## Problem statement
Leave the images out, and otherwise write out each entry exactly.

[Document images with source code]

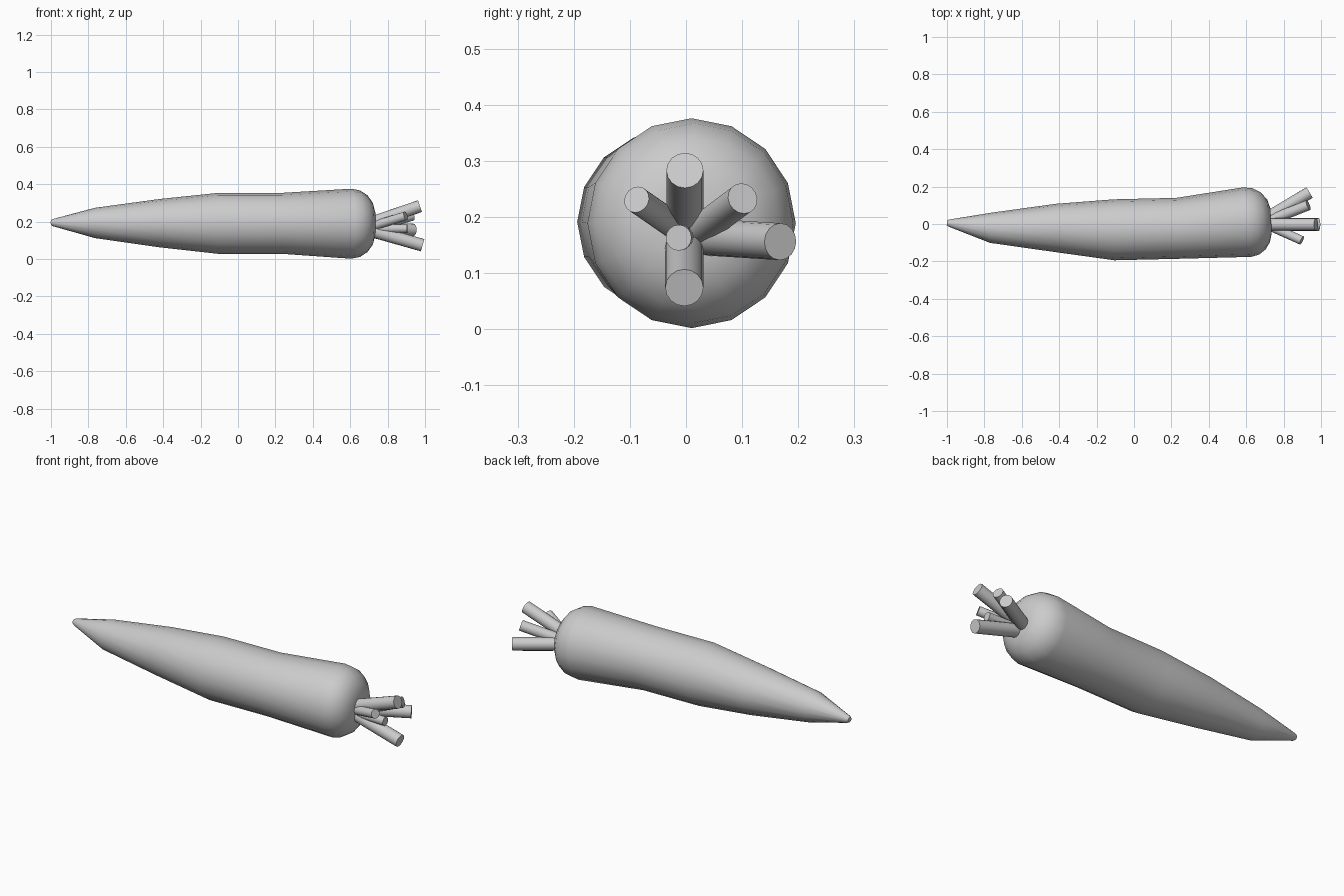
import bpy, bmesh
from math import cos, sin, pi
from mathutils import Vector

if "Cube" in bpy.data.objects:
    bpy.data.objects.remove(bpy.data.objects["Cube"])


def finish(name, bm):
    bmesh.ops.recalc_face_normals(bm, faces=bm.faces)
    me = bpy.data.meshes.new(name)
    bm.to_mesh(me)
    bm.free()
    ob = bpy.data.objects.new(name, me)
    bpy.context.collection.objects.link(ob)
    bpy.ops.object.select_all(action='DESELECT')
    ob.select_set(True)
    bpy.context.view_layer.objects.active = ob
    bpy.ops.object.shade_smooth_by_angle(angle=pi / 4)
    return ob


def loft(name, rings, sides=16):
    """Rings are (centre, axis, radius); both ends are capped."""
    bm = bmesh.new()
    loops = []
    for centre, axis, r in rings:
        side = Vector((0, 0, 1)).cross(axis).normalized()
        up = axis.cross(side).normalized()
        loops.append([bm.verts.new(centre + r * (side * cos(a) + up * sin(a)))
                      for a in (2 * pi * i / sides for i in range(sides))])
    for a, b in zip(loops, loops[1:]):
        for i in range(sides):
            j = (i + 1) % sides
            bm.faces.new((a[i], a[j], b[j], b[i]))
    bm.faces.new(loops[0])
    bm.faces.new(loops[-1])
    return finish(name, bm)


# Root: x, y, z of ring centre, radius, tilt (dy/dx of the axis)
profile = [
    (-1.0, 0.006, 0.195, 0.013, -0.1), (-0.99, 0.005, 0.195, 0.019, -0.1),
    (-0.765, -0.02, 0.193, 0.081, -0.06), (-0.42, -0.021, 0.192, 0.129, -0.02),
    (-0.105, -0.031, 0.191, 0.163, 0), (0.235, -0.023, 0.191, 0.163, 0.05),
    (0.605, 0.010, 0.189, 0.187, 0.12), (0.652, 0.014, 0.189, 0.178, 0.1),
    (0.692, 0.016, 0.189, 0.152, 0.08), (0.72, 0.016, 0.189, 0.113, 0.06),
    (0.733, 0.016, 0.189, 0.065, 0.05),
]
loft("carrot_root", [(Vector((x, y, z)), Vector((1, t, 0)).normalized(), r)
                     for x, y, z, r, t in profile])

# Cut leaf stalks: base, tip, radius
stalks = [
    ((0.70, -0.002, 0.19), (0.973, -0.002, 0.283), 0.033),
    ((0.70, 0.0, 0.17), (0.897, -0.088, 0.231), 0.024),
    ((0.70, 0.01, 0.165), (0.932, 0.101, 0.233), 0.028),
    ((0.70, 0.025, 0.165), (0.938, 0.168, 0.156), 0.033),
    ((0.70, -0.003, 0.155), (0.987, -0.003, 0.074), 0.034),
    ((0.70, -0.008, 0.163), (0.905, -0.013, 0.163), 0.023),
]
for i, (base, tip, r) in enumerate(stalks, 1):
    a, b = Vector(base), Vector(tip)
    d = (b - a).normalized()
    loft(f"leaf_stalk_{i}", [(a, d, r), (b, d, r)])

## Output of the exercise
import bpy, bmesh
from math import cos, sin, pi
from mathutils import Vector

if "Cube" in bpy.data.objects:
    bpy.data.objects.remove(bpy.data.objects["Cube"])


def finish(name, bm):
    bmesh.ops.recalc_face_normals(bm, faces=bm.faces)
    me = bpy.data.meshes.new(name)
    bm.to_mesh(me)
    bm.free()
    ob = bpy.data.objects.new(name, me)
    bpy.context.collection.objects.link(ob)
    bpy.ops.object.select_all(action='DESELECT')
    ob.select_set(True)
    bpy.context.view_layer.objects.active = ob
    bpy.ops.object.shade_smooth_by_angle(angle=pi / 4)
    return ob


def loft(name, rings, sides=16):
    """Rings are (centre, axis, radius); both ends are capped."""
    bm = bmesh.new()
    loops = []
    for centre, axis, r in rings:
        side = Vector((0, 0, 1)).cross(axis).normalized()
        up = axis.cross(side).normalized()
        loops.append([bm.verts.new(centre + r * (side * cos(a) + up * sin(a)))
                      for a in (2 * pi * i / sides for i in range(sides))])
    for a, b in zip(loops, loops[1:]):
        for i in range(sides):
            j = (i + 1) % sides
            bm.faces.new((a[i], a[j], b[j], b[i]))
    bm.faces.new(loops[0])
    bm.faces.new(loops[-1])
    return finish(name, bm)


# Root: x, y, z of ring centre, radius, tilt (dy/dx of the axis)
profile = [
    (-1.0, 0.006, 0.195, 0.013, -0.1), (-0.99, 0.005, 0.195, 0.019, -0.1),
    (-0.765, -0.02, 0.193, 0.081, -0.06), (-0.42, -0.021, 0.192, 0.129, -0.02),
    (-0.105, -0.031, 0.191, 0.163, 0), (0.235, -0.023, 0.191, 0.163, 0.05),
    (0.605, 0.010, 0.189, 0.187, 0.12), (0.652, 0.014, 0.189, 0.178, 0.1),
    (0.692, 0.016, 0.189, 0.152, 0.08), (0.72, 0.016, 0.189, 0.113, 0.06),
    (0.733, 0.016, 0.189, 0.065, 0.05),
]
loft("carrot_root", [(Vector((x, y, z)), Vector((1, t, 0)).normalized(), r)
                     for x, y, z, r, t in profile])

# Cut leaf stalks: base, tip, radius
stalks = [
    ((0.70, -0.002, 0.19), (0.973, -0.002, 0.283), 0.033),
    ((0.70, 0.0, 0.17), (0.897, -0.088, 0.231), 0.024),
    ((0.70, 0.01, 0.165), (0.932, 0.101, 0.233), 0.028),
    ((0.70, 0.025, 0.165), (0.938, 0.168, 0.156), 0.033),
    ((0.70, -0.003, 0.155), (0.987, -0.003, 0.074), 0.034),
    ((0.70, -0.008, 0.163), (0.905, -0.013, 0.163), 0.023),
]
for i, (base, tip, r) in enumerate(stalks, 1):
    a, b = Vector(base), Vector(tip)
    d = (b - a).normalized()
    loft(f"leaf_stalk_{i}", [(a, d, r), (b, d, r)])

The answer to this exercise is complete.